| Exercise aim |
Whenever a line carries the word "rings", pull it out of the entries.

| Material for the task |

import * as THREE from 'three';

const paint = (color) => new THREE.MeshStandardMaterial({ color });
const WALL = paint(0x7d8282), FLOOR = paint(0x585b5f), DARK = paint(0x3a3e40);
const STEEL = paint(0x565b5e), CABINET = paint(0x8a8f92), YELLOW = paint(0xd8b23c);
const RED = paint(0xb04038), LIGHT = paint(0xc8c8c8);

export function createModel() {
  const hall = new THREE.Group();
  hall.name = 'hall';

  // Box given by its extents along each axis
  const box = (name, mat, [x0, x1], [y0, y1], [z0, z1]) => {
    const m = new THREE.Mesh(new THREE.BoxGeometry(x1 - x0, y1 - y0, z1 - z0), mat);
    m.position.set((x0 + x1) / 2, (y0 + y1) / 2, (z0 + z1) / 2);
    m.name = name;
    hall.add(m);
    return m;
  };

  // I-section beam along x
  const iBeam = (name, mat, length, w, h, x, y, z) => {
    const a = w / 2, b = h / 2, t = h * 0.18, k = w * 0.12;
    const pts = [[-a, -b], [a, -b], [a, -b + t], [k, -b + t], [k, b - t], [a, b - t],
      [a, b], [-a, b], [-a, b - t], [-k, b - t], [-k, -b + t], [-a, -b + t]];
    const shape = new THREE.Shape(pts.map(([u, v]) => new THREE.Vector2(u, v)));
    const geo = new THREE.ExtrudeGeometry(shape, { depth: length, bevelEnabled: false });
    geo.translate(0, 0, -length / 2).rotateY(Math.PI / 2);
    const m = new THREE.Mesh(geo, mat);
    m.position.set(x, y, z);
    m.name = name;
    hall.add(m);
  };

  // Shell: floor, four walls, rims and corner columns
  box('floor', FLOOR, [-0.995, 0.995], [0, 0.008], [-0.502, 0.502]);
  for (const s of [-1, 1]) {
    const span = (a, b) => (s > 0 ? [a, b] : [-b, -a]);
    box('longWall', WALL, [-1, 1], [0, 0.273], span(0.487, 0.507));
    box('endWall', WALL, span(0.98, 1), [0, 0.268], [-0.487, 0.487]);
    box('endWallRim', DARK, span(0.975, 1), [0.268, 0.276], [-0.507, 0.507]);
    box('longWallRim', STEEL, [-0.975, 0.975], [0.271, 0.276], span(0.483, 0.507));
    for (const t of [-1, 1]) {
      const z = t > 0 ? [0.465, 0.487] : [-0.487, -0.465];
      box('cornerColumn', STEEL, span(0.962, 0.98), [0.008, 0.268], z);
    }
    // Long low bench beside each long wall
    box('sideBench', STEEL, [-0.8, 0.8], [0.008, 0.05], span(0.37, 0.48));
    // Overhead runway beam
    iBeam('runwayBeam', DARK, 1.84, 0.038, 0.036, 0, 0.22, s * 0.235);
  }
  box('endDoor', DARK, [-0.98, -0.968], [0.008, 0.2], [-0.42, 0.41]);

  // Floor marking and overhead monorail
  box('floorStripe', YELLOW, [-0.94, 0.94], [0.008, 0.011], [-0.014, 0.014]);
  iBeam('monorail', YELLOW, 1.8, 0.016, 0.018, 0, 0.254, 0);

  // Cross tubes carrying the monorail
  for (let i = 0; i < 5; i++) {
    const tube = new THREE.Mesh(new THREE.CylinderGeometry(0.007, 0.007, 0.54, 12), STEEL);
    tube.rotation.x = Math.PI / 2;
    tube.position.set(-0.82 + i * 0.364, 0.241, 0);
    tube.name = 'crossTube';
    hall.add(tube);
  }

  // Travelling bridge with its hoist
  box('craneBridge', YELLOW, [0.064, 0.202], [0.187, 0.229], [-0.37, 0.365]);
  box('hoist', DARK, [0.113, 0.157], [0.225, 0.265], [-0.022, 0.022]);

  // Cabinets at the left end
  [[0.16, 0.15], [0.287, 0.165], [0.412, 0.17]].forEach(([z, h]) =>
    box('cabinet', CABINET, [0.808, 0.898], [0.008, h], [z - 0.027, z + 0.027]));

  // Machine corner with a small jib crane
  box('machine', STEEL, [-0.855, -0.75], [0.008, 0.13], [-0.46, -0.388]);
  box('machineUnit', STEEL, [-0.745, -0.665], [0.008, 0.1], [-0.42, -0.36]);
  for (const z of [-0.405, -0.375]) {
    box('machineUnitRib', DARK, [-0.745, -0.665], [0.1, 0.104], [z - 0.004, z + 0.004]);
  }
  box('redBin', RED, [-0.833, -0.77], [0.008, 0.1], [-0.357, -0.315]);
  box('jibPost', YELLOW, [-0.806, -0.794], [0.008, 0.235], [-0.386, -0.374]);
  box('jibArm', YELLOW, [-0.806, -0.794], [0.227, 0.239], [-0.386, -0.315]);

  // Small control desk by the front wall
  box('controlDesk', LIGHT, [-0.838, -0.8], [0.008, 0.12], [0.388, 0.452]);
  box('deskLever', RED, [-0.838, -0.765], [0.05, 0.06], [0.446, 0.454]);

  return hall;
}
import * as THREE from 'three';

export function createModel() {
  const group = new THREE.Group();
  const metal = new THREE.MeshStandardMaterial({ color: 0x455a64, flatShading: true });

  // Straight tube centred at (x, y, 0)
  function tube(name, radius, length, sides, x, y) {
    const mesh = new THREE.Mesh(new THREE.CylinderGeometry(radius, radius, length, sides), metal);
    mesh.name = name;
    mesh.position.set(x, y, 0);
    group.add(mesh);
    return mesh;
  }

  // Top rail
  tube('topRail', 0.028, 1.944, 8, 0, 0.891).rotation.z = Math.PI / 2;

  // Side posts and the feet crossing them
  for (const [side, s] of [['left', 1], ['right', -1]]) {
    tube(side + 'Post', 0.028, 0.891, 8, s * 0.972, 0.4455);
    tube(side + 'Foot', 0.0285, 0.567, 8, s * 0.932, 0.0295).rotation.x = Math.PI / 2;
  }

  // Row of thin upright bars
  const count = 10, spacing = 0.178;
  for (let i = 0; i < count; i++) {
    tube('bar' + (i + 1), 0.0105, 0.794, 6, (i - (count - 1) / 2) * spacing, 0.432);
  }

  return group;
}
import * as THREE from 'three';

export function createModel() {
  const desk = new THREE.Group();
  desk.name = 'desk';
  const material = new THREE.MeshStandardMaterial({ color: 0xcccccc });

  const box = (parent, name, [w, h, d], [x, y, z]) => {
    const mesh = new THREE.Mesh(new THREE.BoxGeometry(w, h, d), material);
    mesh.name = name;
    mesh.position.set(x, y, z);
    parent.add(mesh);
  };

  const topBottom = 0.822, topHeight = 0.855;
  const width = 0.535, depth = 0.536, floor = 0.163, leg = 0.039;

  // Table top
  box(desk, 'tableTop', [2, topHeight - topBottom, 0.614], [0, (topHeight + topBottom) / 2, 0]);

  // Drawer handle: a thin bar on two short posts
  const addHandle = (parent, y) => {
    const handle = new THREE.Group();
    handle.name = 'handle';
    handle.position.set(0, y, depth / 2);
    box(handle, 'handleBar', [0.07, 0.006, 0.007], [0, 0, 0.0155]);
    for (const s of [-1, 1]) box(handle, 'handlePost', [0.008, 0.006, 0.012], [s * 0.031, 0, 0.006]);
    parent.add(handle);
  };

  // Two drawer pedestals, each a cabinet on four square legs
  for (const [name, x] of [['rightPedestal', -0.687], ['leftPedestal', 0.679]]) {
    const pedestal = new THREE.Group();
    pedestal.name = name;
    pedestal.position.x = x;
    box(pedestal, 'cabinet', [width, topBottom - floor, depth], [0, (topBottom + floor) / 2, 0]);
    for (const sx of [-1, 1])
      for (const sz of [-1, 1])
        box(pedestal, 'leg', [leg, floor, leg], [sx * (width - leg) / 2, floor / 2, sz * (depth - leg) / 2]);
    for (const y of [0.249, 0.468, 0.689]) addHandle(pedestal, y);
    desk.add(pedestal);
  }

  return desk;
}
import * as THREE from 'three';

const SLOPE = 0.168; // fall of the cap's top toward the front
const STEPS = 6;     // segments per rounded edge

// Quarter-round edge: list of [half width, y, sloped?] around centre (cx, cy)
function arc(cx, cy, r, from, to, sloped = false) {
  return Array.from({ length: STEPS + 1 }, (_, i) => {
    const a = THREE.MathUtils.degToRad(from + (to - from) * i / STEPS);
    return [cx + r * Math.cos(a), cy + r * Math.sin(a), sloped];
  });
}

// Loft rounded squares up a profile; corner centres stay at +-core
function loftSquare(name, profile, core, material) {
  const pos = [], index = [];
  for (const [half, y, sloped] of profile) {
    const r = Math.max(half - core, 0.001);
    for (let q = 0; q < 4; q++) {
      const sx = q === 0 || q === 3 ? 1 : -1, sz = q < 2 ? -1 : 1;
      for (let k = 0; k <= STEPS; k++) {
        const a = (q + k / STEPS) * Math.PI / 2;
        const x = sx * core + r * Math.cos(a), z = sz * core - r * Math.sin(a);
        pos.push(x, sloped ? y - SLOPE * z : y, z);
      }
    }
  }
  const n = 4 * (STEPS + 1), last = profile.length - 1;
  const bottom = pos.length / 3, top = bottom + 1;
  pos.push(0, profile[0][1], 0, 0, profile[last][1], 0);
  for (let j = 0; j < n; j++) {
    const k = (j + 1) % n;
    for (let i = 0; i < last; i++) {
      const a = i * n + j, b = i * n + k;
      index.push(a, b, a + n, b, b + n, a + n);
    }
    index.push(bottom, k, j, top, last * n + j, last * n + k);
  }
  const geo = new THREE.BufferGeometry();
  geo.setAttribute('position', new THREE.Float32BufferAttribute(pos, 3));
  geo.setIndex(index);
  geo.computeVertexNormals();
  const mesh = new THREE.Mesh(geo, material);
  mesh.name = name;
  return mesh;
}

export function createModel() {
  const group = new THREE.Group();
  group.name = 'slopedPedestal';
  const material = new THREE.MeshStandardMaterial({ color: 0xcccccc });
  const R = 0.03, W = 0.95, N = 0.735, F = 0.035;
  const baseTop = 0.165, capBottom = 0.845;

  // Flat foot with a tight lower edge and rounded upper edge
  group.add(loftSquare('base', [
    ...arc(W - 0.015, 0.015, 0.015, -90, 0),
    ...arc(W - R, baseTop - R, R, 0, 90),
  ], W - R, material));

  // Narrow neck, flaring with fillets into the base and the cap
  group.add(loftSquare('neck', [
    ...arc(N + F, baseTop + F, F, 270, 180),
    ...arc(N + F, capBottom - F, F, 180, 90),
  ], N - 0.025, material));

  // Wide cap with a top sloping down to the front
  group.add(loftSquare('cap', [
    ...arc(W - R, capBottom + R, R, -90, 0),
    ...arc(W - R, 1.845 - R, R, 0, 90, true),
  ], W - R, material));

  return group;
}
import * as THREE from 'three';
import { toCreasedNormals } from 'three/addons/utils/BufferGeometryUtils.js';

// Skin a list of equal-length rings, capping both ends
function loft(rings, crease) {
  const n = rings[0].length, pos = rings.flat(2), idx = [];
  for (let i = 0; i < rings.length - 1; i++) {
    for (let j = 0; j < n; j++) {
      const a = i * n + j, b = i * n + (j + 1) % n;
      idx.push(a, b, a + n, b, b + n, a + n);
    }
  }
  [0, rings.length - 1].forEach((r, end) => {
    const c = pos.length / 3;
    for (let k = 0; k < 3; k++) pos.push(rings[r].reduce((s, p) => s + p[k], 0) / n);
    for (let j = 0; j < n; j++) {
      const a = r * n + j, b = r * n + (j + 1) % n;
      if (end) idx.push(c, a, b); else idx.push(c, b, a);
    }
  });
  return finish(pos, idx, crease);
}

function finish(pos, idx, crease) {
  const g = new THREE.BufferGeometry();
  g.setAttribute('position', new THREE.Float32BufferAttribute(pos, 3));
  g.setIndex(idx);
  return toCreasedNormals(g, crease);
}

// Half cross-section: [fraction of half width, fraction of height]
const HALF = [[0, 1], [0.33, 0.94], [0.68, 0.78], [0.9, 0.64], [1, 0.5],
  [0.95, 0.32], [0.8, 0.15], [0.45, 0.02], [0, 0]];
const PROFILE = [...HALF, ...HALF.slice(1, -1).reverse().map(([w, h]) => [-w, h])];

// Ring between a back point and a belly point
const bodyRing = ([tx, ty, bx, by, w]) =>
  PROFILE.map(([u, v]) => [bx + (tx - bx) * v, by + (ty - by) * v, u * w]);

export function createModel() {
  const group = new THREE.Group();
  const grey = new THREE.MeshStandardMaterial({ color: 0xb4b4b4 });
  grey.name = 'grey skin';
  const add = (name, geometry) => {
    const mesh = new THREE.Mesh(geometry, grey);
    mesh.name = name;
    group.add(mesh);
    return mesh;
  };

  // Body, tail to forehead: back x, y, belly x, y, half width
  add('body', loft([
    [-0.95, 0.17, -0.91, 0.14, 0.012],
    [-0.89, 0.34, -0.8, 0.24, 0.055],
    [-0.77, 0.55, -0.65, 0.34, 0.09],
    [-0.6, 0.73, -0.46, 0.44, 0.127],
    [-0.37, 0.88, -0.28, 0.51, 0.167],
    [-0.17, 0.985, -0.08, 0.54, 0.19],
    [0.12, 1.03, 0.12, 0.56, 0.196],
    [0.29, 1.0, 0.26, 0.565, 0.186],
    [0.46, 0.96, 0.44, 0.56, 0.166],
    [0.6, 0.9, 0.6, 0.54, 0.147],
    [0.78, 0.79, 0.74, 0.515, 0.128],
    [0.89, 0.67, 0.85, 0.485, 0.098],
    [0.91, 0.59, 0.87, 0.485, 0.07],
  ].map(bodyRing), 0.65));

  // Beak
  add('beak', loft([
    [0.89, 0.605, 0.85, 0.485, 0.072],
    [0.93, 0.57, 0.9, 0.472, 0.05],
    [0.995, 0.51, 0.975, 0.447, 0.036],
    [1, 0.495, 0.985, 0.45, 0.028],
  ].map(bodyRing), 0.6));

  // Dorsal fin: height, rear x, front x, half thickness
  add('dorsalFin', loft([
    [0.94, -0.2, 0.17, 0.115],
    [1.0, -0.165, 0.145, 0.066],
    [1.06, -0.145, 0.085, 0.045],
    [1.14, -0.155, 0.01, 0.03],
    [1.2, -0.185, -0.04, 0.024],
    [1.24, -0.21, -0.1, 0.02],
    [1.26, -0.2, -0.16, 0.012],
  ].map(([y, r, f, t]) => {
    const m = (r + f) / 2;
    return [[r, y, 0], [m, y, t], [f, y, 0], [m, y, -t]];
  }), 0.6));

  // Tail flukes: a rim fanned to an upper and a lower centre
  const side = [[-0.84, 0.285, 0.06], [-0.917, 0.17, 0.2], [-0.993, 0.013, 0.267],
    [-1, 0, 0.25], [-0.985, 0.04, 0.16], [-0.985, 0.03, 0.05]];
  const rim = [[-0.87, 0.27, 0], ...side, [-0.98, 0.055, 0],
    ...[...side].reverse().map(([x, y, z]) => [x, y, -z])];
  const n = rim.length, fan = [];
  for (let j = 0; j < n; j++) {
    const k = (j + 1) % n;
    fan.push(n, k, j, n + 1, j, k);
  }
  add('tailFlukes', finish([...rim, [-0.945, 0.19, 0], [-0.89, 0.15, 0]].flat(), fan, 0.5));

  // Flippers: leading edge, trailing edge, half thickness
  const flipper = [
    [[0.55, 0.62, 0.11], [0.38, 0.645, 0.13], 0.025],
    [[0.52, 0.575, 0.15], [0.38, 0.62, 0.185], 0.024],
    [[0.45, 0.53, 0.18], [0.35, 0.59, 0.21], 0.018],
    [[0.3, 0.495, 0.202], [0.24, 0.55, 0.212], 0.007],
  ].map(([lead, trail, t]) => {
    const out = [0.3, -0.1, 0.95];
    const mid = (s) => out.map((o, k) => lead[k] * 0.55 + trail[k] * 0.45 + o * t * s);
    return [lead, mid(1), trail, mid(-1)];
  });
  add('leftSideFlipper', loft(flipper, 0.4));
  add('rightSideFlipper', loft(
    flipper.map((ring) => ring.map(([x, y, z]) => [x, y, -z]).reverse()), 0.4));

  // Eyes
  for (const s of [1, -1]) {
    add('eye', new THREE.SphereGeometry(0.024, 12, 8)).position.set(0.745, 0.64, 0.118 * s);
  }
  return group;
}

| Answer space |
// Skin a list of equal-length rings, capping both ends
function loft(rings, crease) {
  const n = rings[0].length, pos = rings.flat(2), idx = [];
  for (let i = 0; i < rings.length - 1; i++) {
  [0, rings.length - 1].forEach((r, end) => {
    for (let k = 0; k < 3; k++) pos.push(rings[r].reduce((s, p) => s + p[k], 0) / n);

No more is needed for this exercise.